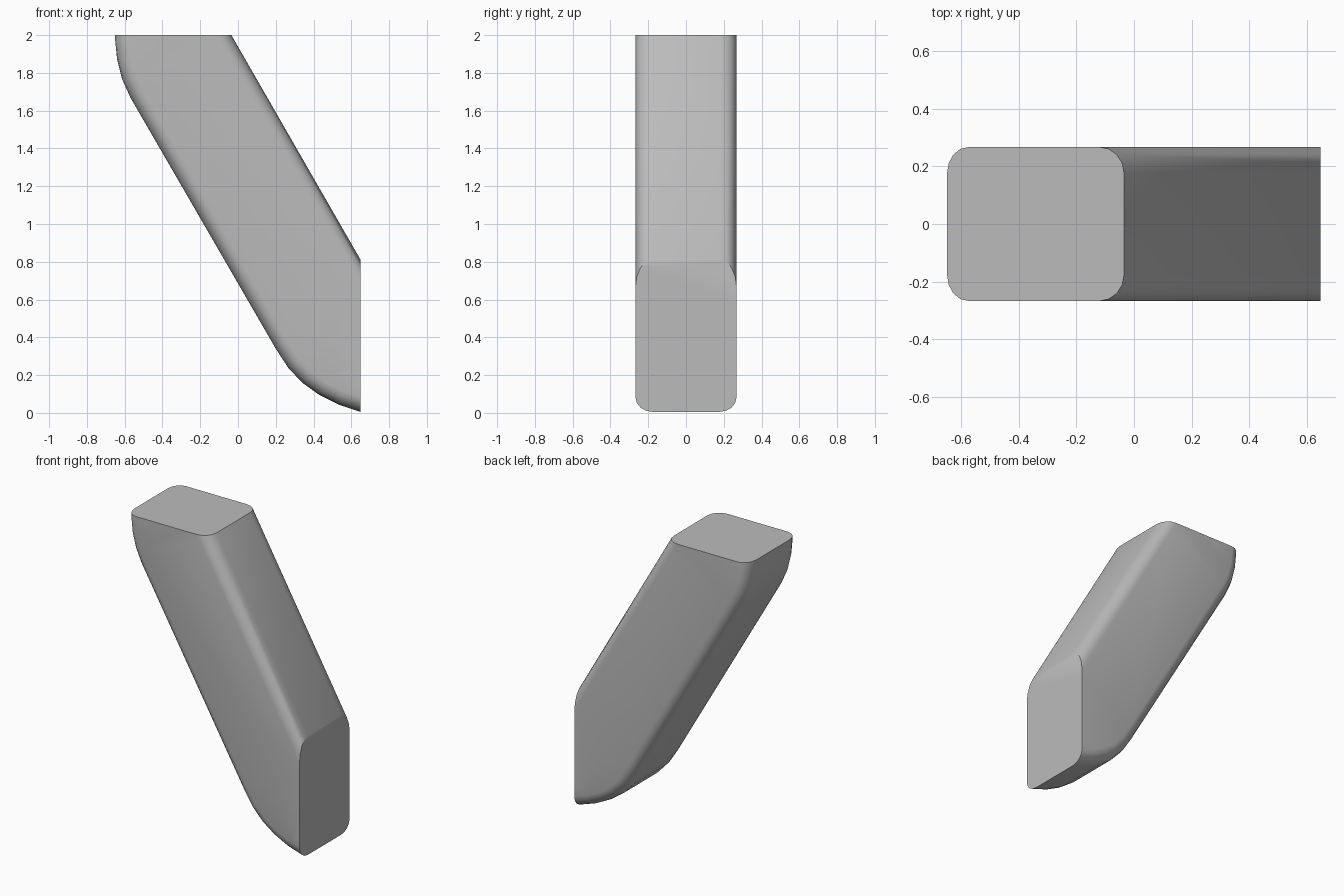
import bpy, bmesh, math
from mathutils import Vector

cube = bpy.data.objects.get("Cube")
if cube:
    bpy.data.objects.remove(cube, do_unlink=True)

HALF_WIDTH, ROUND_Y, ROUND_D, STEPS = 0.268, 0.09, 0.075, 4

# One neutral colour
grey = bpy.data.materials.new("plain grey")
grey.use_nodes = True
colour = (0.5, 0.5, 0.5, 1)
grey.diffuse_color = colour
grey.node_tree.nodes["Principled BSDF"].inputs["Base Color"].default_value = colour

# Underside path, run past both cut ends
under = [Vector(p) for p in [
    (-0.65, 2.4), (-0.65, 1.97), (-0.64, 1.87), (-0.615, 1.77), (-0.57, 1.67),
    (0.20, 0.34), (0.265, 0.24), (0.34, 0.16), (0.43, 0.095), (0.53, 0.045),
    (0.65, 0.005), (0.90, -0.07)]]
axis = Vector((0.69, -1.2)).normalized()
top_start = Vector((-0.035, 2.0))
top_normal = Vector((axis.y, -axis.x))

# Rounded corner profile as (y, inward depth), from centre side to outer face
corner = []
for i in range(STEPS + 1):
    a = math.pi / 2 * i / STEPS
    corner.append((HALF_WIDTH - ROUND_Y * (1 - math.sin(a)), ROUND_D * (1 - math.cos(a))))
edge = [(-y, d) for y, d in reversed(corner)] + corner


def normal_at(i):
    """Inward normal of the underside path."""
    before = (under[i] - under[max(i - 1, 0)]).normalized()
    after = (under[min(i + 1, len(under) - 1)] - under[i]).normalized()
    t = (before + after).normalized()
    return Vector((-t.y, t.x))


# Loft rounded sections along the brace
bm = bmesh.new()
rings = []
for i, low in enumerate(under):
    high = top_start + axis * (low - top_start).dot(axis)
    n = normal_at(i)
    ring = [(low + n * d, y) for y, d in edge]
    ring += [(high + top_normal * d, y) for y, d in reversed(edge)]
    rings.append([bm.verts.new((p.x, y, p.y)) for p, y in ring])
for a, b in zip(rings, rings[1:]):
    for j in range(len(a)):
        k = (j + 1) % len(a)
        bm.faces.new((a[j], a[k], b[k], b[j]))

# Cut the level top and the upright end, and close them
for point, normal in (((0, 0, 2), (0, 0, 1)), ((0.648, 0, 0), (1, 0, 0))):
    cut = bmesh.ops.bisect_plane(bm, geom=bm.verts[:] + bm.edges[:] + bm.faces[:],
                                 plane_co=point, plane_no=normal, clear_outer=True)
    rim = [e for e in cut["geom_cut"] if isinstance(e, bmesh.types.BMEdge)]
    bmesh.ops.contextual_create(bm, geom=rim)
bmesh.ops.recalc_face_normals(bm, faces=bm.faces[:])

mesh = bpy.data.meshes.new("diagonal_brace")
bm.to_mesh(mesh)
bm.free()
mesh.materials.append(grey)
brace = bpy.data.objects.new("diagonal_brace", mesh)
bpy.context.collection.objects.link(brace)

# Smooth rounding with sharp cut ends
bpy.ops.object.select_all(action="DESELECT")
brace.select_set(True)
bpy.context.view_layer.objects.active = brace
bpy.ops.object.shade_smooth_by_angle(angle=math.radians(35))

■ ■ ■ ■

▸ **Problem to work on**
If the string "True" is in a line of the entries, pick that line out.

▸ **Expected output**
    bpy.data.objects.remove(cube, do_unlink=True)
grey.use_nodes = True
                                 plane_co=point, plane_no=normal, clear_outer=True)
brace.select_set(True)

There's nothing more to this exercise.